Some young adults fit better in the seat belt than their parents. My teenager is as tall as I am. As a short Child Passenger Safety Technician, I feel the pain of other short parents. We get questions about this often — “I’m an adult, I don’t pass the five step test. Do I need a booster seat?” The short answer is no, you don’t.
Recalls happen all the time. Recalls can happen for as many different reasons as there are variety of items that are recalled. When it comes to car seats, recalls can be anything from a typo on a required line on a sticker to an issue that makes a car seat completely unsafe or unusable.
It used to be that anti-rebound bars and load legs were common only in Canada and outside North America. But today these features are becoming more and more common for seats on the American market as well. In Canada, car seat manufacturers often employ the anti-rebound bar to meet Canada’s anti-rebound standards. But what exactly are these, and what do they do?
It’s amazing, but somehow that Little you just brought home for the first time yesterday is now not so much a Little, but is ready to be behind the wheel. It’s an exciting time. For the parent, it’s another set of wheels in the house to run errands and drive around younger siblings. For the teen, it means freedom.
Baby Jogger has issued a recall for their City Go rear facing only seats and bases, model numbers BJ64510, BJ64529, BJ80400 (base), BJ61500 (base), BJ72510 (travel system), BJ70411 (travel system), BJ70424 (travel system), and BJ70431 (travel system).
CSFTL is happy to review our first palindromic booster seat! Written the same forward as it is backwards, Aidia has released a new booster to the US market, the Explorer. This high back to backless booster has a logo at the top that looks very nearly the same in your rear view mirror as it does looking directly at it. It also sports a removable cupholder, is quite narrow, easy to adjust, is lightweight, and is comfortable.
The GB Asana has been on the market in the US for over a year now. But GoodBaby has made important updates to this rear facing only car seat, so it’s back in the hands of CSFTL for another review!
Baby Trend has revived another retired car seat. This time, the Compass Pathways B570 Booster has been redone and given another shot at life. When the Compass Pathways came out it was the latest in a line of folding high back boosters from Compass. Since then, Compass and Harmony have phased out their folding boosters. Safety 1st has stopped producing the BoostaPak. But now, Baby Trend has brought the PROtect Yumi to the market, a folding high back booster that’s great for travel or everyday use.
A baby shower is such a fabulous event!
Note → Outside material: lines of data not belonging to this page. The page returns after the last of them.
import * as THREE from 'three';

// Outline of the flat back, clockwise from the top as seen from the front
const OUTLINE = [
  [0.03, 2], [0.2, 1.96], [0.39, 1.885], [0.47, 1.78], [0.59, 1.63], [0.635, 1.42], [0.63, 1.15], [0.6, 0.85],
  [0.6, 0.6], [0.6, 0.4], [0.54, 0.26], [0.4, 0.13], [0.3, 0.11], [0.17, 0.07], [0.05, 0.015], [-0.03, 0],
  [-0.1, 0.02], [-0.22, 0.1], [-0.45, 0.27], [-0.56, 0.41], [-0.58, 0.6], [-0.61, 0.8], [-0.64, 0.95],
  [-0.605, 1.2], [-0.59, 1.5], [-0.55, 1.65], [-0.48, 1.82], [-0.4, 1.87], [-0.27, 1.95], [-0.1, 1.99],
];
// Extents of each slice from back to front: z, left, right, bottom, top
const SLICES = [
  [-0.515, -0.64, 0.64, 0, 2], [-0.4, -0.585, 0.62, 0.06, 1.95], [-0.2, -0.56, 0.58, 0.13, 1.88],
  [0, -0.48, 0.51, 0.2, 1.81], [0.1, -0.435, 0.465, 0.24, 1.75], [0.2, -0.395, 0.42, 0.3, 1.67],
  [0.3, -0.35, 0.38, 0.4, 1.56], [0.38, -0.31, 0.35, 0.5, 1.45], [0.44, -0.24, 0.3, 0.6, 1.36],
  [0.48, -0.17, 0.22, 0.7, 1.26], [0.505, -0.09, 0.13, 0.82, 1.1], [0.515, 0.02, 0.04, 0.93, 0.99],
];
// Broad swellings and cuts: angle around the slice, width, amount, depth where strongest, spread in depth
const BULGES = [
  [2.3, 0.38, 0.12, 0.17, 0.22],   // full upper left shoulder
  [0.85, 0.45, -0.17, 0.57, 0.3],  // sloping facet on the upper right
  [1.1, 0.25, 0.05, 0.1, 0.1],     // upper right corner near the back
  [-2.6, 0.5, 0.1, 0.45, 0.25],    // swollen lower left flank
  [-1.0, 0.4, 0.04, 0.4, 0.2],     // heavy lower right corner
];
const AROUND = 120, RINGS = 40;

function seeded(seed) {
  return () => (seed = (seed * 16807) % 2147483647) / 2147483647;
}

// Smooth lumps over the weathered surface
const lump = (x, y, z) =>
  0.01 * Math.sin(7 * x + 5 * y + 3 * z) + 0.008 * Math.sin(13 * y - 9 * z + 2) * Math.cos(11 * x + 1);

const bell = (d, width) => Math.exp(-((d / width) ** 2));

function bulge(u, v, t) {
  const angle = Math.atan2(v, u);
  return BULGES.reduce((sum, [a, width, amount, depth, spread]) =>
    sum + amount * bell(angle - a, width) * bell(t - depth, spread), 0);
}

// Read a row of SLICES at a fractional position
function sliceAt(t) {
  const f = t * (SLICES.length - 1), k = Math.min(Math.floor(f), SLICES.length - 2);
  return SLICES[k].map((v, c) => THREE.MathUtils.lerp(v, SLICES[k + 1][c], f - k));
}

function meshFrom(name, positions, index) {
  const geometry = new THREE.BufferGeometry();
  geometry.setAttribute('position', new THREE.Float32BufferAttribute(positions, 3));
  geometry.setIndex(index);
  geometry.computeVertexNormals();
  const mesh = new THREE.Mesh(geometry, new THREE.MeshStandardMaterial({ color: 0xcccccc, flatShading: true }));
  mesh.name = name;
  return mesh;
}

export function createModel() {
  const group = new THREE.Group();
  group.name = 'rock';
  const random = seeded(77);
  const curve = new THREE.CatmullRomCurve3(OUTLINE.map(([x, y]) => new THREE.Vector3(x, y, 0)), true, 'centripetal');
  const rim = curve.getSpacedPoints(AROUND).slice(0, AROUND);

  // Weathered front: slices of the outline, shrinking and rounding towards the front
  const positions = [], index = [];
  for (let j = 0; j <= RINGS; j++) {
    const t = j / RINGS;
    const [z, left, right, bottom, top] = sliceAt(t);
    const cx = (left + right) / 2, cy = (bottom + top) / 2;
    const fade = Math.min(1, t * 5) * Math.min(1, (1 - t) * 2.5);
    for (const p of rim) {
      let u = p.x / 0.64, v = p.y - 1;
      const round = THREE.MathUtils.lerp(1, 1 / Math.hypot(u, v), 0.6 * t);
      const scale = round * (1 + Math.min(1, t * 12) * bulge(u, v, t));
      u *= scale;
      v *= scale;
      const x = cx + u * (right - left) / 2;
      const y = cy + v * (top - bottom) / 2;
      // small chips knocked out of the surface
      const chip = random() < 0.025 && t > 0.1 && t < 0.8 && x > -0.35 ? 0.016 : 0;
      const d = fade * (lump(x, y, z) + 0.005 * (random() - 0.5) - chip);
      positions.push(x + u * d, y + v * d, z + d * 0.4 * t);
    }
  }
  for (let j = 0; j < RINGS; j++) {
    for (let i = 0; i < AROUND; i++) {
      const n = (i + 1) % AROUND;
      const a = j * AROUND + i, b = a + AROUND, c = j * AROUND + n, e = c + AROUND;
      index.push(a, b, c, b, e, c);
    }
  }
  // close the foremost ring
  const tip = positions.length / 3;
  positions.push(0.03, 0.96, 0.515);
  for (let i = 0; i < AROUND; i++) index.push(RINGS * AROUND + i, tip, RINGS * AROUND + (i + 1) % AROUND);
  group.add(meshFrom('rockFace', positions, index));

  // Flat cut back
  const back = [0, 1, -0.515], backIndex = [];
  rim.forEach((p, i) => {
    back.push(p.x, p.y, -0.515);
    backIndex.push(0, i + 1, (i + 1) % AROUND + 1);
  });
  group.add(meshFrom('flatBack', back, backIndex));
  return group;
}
They’re often full of brightly colored products that promise to make those sleepless nights and exhausting days with a new baby easier. These products speak loudly to friends and family who look forward to welcoming a new baby.
Using the top tether in conjunction with installing a forward facing car seat is one of the easiest things a parent can do to help protect their children. It’s the law in Canada to use a tether for all forward facing seats, and has been since 1989; in Australia all seats have been tethered since the 1970s. And yet in the United States, where it’s been highly encouraged since 2000, tether use is often less than 50%, and in some types of vehicles it’s as low as 17.2% (Jermakian, 2011).